The framework of the chain

The value chain was immediately in front of company management thought as a powerful analysis tool for strategic planning. Its ultimate objective is to maximize value creation while minimizing costs. What is at issue is to create customer value, resulting in a margin between what is accepted and pay the costs incurred. The value chain helps to determine the activities or distinctive competencies that can generate a competitive advantage, a concept also introduced by Michael Porter. Having a competitive advantage is to have a higher relative profitability of rivals in the industrial sector in which it competes, which has to be sustainable over time. Profitability means a margin between revenues and costs. Each activity carried out by the company must generate the greatest possible. Otherwise, it should cost as little as possible in order to obtain a margin exceeding that of rivals. Activities of the value chain are multiple and complementary addition (related).The set of activities to choose to value a business unit is what is called competitive strategy and business strategy, different corporate strategies or the strategies of a functional area. The concept of subcontracting, outsourcing or outsourcing, it also analyzes the value chain. The concept has been extended beyond individual organizations. It can also be applied to the study of supply chain and distribution networks. The provision of a set of products and services to consumers mobilize different economic actors, each of which manages its value chain. Synchronized interactions of those local value chains create an extended value chain that can become global.

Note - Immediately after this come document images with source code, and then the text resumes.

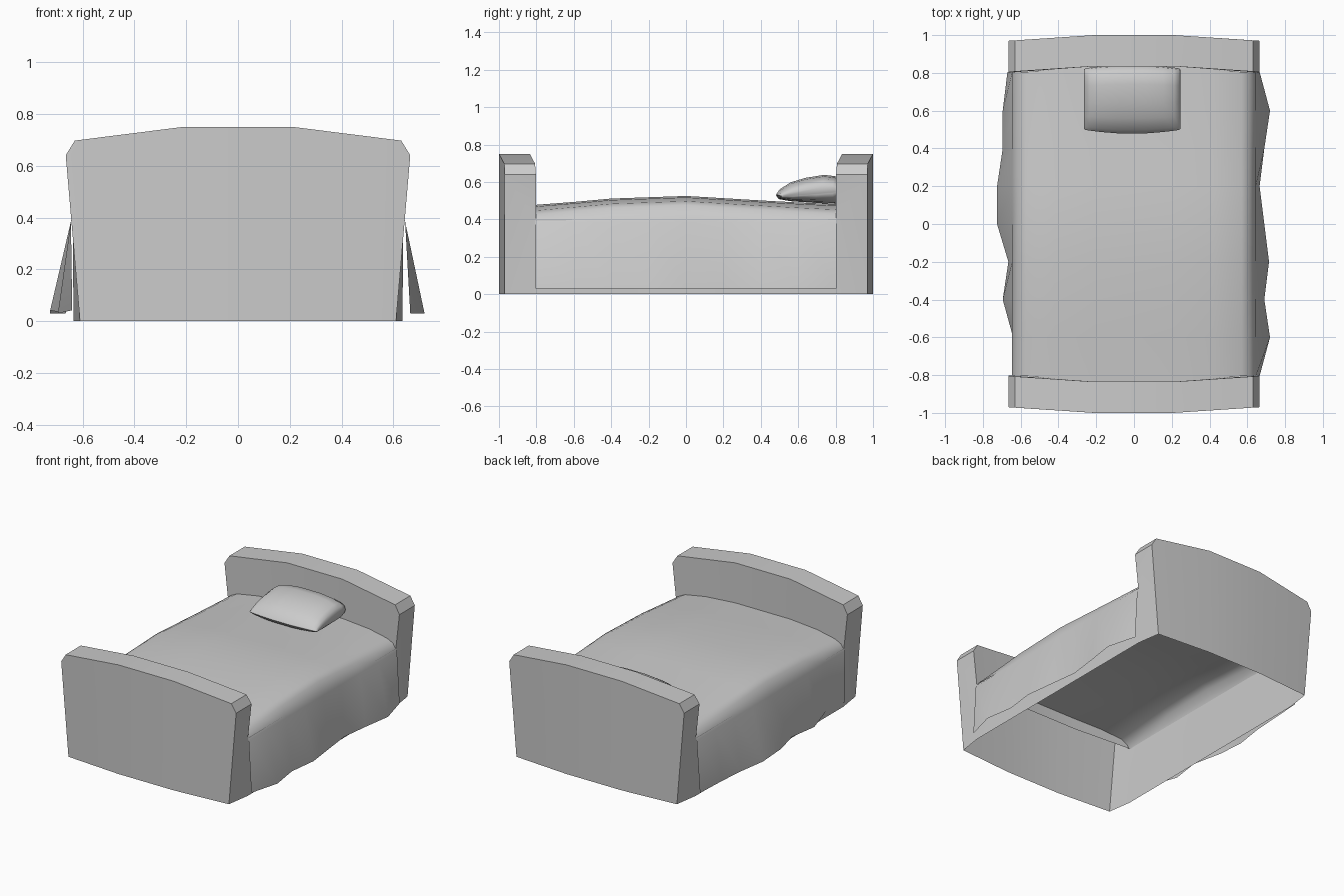
import bpy, bmesh, math

if "Cube" in bpy.data.objects:
    bpy.data.objects.remove(bpy.data.objects["Cube"])


def make_object(name, bm, angle=30):
    bmesh.ops.recalc_face_normals(bm, faces=bm.faces)
    mesh = bpy.data.meshes.new(name)
    bm.to_mesh(mesh)
    bm.free()
    ob = bpy.data.objects.new(name, mesh)
    bpy.context.collection.objects.link(ob)
    bpy.ops.object.select_all(action='DESELECT')
    ob.select_set(True)
    bpy.context.view_layer.objects.active = ob
    bpy.ops.object.shade_smooth_by_angle(angle=math.radians(angle))
    return ob


def loft(bm, rows, closed=False):
    grid = [[bm.verts.new(p) for p in row] for row in rows]
    n = len(grid[0])
    for a, b in zip(grid, grid[1:]):
        for i in range(n if closed else n - 1):
            j = (i + 1) % n
            bm.faces.new((a[i], a[j], b[j], b[i]))
    return grid


# Bed frame: one open-bottomed quarter, mirrored to both boards and sides
bm = bmesh.new()
rim = [(0, .75), (.21, .75), (.63, .697), (.665, .64)]
depth = [(-1, -.835), (-1, -.835), (-.972, -.807), (-.97, -.803)]
outer = [bm.verts.new((x, d[0], z)) for (x, z), d in zip(rim, depth)]
inner = [bm.verts.new((x, d[1], z)) for (x, z), d in zip(rim, depth)]
out_low = [bm.verts.new(p) for p in ((0, -1, 0), (.21, -1, 0), (.61, -.97, 0))]
in_low = [bm.verts.new(p) for p in ((0, -.835, .4), (.21, -.835, .4), (.638, -.803, .4))]
foot = bm.verts.new((.635, -.803, 0))
wall_low = bm.verts.new((.635, 0, 0))
wall_top = bm.verts.new((.638, 0, .4))
for top, low in ((outer, out_low), (inner, in_low)):
    bm.faces.new((low[0], low[1], top[1], top[0]))
    bm.faces.new((low[1], low[2], top[3], top[2], top[1]))
for i in range(3):
    bm.faces.new((outer[i], outer[i + 1], inner[i + 1], inner[i]))
bm.faces.new((out_low[2], foot, in_low[2], outer[3]))
bm.faces.new((outer[3], in_low[2], inner[3]))
bm.faces.new((foot, wall_low, wall_top, in_low[2]))
frame = make_object("bed_frame", bm, 25)
mirror = frame.modifiers.new("Mirror", 'MIRROR')
mirror.use_axis = (True, True, False)

# Blanket: crowned top with hanging, wavy sides
left_hem = [.64, .64, .695, .665, .725, .725, .695, .695, .67]
right_hem = [.665, .72, .69, .715, .69, .665, .69, .72, .665]
crown = [.475, .493, .511, .518, .525, .513, .501, .49, .48]
rows = []
for i in range(9):
    t = -1 + i / 4
    end = .835 if abs(t) == 1 else .8 * abs(t)
    sign = -1 if t < 0 else 1
    edge = .805 if abs(t) == 1 else .8 * abs(t)
    c, s = crown[i], crown[i] - .04
    half = [(.21, c, end), (.42, c - .008, (end + edge) / 2), (.57, s + .012, edge),
            (.615, s - .01, edge), (.645, .385, edge)]
    left = [(-x, sign * y, z) for x, z, y in reversed(half)]
    right = [(x, sign * y, z) for x, z, y in half]
    hem_l = (-left_hem[i], sign * edge, .03 + .012 * (i % 3 == 1))
    hem_r = (right_hem[i], sign * edge, .03)
    rows.append([hem_l] + left + [(0, sign * end, c)] + right + [hem_r])
bm = bmesh.new()
loft(bm, rows)
make_object("blanket", bm, 60)

# Pillow: a rounded side profile lofted across the width
profile = [(.48, .53), (.495, .508), (.56, .497), (.70, .487), (.80, .483), (.835, .51),
           (.842, .56), (.835, .605), (.80, .63), (.74, .638), (.64, .622),
           (.56, .598), (.50, .56)]
stations = [(1, .25, .87), (.97, .5, .9), (.88, .72, .92), (.65, .9, .96), (.3, 1, 1)]
stations = [(-x, h, d) for x, h, d in stations] + stations[::-1]
rows = []
for x, h, d in stations:
    row = []
    for y, z in profile:
        mid = .525 + (y - .48) * .1
        row.append((-.01 + x * .255, .66 + (y - .66) * d, mid + (z - mid) * h))
    rows.append(row)
bm = bmesh.new()
grid = loft(bm, rows, closed=True)
bm.faces.new(grid[0])
bm.faces.new(grid[-1])
make_object("pillow", bm, 60)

Capturing the value generated along the chain is the new approach adopted by many management strategists.To exploit the information base that goes up and down along the chain, companies can try to overcome the intermediaries creating new business models.